Take a look at our Cosmetic Ingredient Dictionary for details on specific, commonly used fragrant oils such as lavenderrose, and eucalyptus and you’ll get a better of what we mean. All of these smell great, but what pleases your nose won’t make your skin happy.

Good news: Some of the most beneficial plant oils for skin are of the non-fragrant variety. These types of oils are a rich source of antioxidants and replenish fatty acids that dry, dehydrated skin absolutely needs to look and feel healthier. The following five non-fragrant plant oils are a few of our favorites here at Paula’s Choice Skincare. There are lots more to consider but these do deserve some special attention.

5 Oils That Are Good for Skin

We chose the oils below based on their variety of benefits. You can find each oil sold separately, or, better yet, blended into one easy-to-use product such as the approach we took with our Paula’s Choice RESIST Moisture Renewal Oil Booster.

Borage seed oil is worth considering because of its strong soothing and skin renewing properties. It is a rich source of an important fatty acid known as gamma linolenic acid. More to love, borage seed oil works with ceramides in skin to leave it more hydrated, smooth imparting a radiant glow.

Jojoba seed oil is a favorite because its composition closely matches that of our skin’s oil (also known as sebum). Jojoba oil is a good source of smoothing triglycerides, a mix of hydrating fatty acids, and antioxidants. Applied to skin, jojoba oil is able to attract moisture without the traditional greasy feel many oils have.

Safflower seed oil has a lot in common with borage seed oil in that both have soothing, nourishing properties. But safflower oil has a different mix of fatty acids than borage seed oil, including linoleic acid, a beneficial omega-6 fatty acid. Even better, its linoleic acid content has been shown to help minimize the chance of getting clogged pores.

Apricot kernel oil earns high marks from because it contains skin-loving sterols. Cholesterol is an example of a sterol ingredient, and it naturally occurs in healthy skin. Apricot kernel oil is also a great source of antioxidant vitamin E along with the calming fatty acid, oleic acid.

Cranberry seed oil rounds out our list due to its skin-replenishing benefits when applied to skin. It’s also a good source of omegas: You get omegas 3, 6, and 9 from this oil, along with a potent mix of antioxidants.

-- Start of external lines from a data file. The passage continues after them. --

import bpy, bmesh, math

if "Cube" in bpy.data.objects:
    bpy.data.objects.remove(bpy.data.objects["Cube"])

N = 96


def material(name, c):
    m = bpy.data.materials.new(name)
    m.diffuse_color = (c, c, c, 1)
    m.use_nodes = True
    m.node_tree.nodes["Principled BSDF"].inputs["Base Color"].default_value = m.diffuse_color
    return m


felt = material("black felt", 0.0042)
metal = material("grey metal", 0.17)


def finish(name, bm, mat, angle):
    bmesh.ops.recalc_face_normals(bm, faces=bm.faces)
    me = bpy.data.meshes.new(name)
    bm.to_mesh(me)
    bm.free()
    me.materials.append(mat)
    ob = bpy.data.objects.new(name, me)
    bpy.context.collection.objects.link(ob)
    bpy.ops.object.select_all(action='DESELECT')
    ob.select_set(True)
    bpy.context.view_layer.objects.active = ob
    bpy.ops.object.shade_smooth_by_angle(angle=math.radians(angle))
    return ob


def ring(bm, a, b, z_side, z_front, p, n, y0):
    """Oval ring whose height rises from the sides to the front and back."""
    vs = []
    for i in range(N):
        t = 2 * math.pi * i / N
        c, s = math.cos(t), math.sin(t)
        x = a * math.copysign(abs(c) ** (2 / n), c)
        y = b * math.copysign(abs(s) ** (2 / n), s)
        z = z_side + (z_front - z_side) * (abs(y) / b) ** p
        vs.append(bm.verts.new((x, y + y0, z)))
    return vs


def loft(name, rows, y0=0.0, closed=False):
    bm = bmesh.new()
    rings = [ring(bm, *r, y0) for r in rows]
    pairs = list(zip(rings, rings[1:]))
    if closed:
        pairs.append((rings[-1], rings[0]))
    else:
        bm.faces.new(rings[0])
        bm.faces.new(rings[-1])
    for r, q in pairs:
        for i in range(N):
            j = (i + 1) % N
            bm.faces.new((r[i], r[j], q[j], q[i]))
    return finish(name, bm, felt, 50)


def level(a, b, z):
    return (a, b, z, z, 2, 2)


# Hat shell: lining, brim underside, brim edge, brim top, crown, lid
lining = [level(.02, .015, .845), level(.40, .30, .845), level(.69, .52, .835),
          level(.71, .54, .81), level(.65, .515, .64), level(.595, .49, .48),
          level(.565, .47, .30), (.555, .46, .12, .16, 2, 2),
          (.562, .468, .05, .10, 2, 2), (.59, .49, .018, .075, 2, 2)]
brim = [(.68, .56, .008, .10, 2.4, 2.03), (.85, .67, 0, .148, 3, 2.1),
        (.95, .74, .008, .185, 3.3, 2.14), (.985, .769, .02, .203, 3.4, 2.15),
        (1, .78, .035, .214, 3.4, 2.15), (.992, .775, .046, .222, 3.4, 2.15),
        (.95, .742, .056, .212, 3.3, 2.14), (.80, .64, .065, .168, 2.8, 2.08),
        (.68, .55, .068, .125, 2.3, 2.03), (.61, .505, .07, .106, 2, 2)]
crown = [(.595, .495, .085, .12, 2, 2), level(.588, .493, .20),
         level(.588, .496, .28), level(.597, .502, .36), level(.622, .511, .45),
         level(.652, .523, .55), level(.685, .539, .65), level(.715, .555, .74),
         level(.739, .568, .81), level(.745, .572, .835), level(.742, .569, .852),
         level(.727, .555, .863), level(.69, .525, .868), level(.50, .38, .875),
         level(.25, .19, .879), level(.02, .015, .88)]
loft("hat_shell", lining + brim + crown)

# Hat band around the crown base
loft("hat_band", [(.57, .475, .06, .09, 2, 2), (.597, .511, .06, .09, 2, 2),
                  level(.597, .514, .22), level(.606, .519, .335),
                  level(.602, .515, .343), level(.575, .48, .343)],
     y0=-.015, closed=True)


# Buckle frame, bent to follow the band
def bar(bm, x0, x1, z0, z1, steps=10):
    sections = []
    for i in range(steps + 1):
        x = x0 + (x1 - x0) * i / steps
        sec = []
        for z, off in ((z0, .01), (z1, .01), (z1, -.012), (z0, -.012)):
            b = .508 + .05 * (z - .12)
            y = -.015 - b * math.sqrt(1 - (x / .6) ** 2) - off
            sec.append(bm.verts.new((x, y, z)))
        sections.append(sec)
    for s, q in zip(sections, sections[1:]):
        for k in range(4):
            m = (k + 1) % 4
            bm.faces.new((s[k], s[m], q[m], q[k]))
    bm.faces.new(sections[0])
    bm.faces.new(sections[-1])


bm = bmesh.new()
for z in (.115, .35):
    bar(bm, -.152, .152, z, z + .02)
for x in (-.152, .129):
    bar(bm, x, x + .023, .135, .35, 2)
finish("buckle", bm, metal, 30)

Although not found in many products, this oil is worth seeking out!

How to Use Oils on the Face and Body

You can opt to apply a single oil to skin, but because different plant oils have different mixes of antioxidants, fatty acids, and other important substances, we feel strongly about applying a blend of oils for maximum results.

As part of your skincare routine, you can apply the oil alone, to cleansed skin or add a few drops of oil to your facial moisturizer, serum or body moisturizer—depending on where you want to apply it.

Having an oil blend on hand for use when needed means you don’t have to shop for an all-new facial or body moisturizer when your favorite isn’t quite enough for those times when skin needs more moisture or smoothness, no matter your skin type or concern.

As you’ve seen, oils can be powerful allies in your skincare arsenal. Whether used daily or simply when needed, a single oil or blend of them (again, the latter is preferred) can be a lifesaver that leads to smooth, radiant skin from head to toe!

References Cited:

  1. Aburjai T, Natseh FM. Plant used in cosmetics. Phytother Res. 2003;17:987.
  2. Arquette DJ, Bailyn EM, Palenske J, et. al. Non-comedogenic and hypoallergenic properties of jojoba oil and hydrogenated jojoba oil. J Cosm Sci. 1998;49:377.
  3. Hartop PJ, Prottey C. Changes in transepidermal water loss and the composition of epidermal lecithin after application of pure fatty acid triglycerides to skin of essential fatty acid-deficient rats. Br J Dermatol. 1976;95:255.
  4. Letawe C, Boone M, Pierard GE. Digital image analysis of the effect of topically applied linoleic acid on acne microcomedones. Clin Exp Dermatol. 1998;23(2):56-8.
  5. Rudzinska M, Gornas P, Raczyk M, et. al. Sterols and squalene in apricot kernel oils: the variety as a key factor. Nat Prod Res. 2016;8:1-5.
  6. Turan S, Topcu A, Karabulut I, et. al. Fatty acid, triacylglycerol, phytosterol, and tocopherol variations in kernel oil of Malatya apricots from Turkey. J Agric Food Chem. 2007;55(26):10787-94.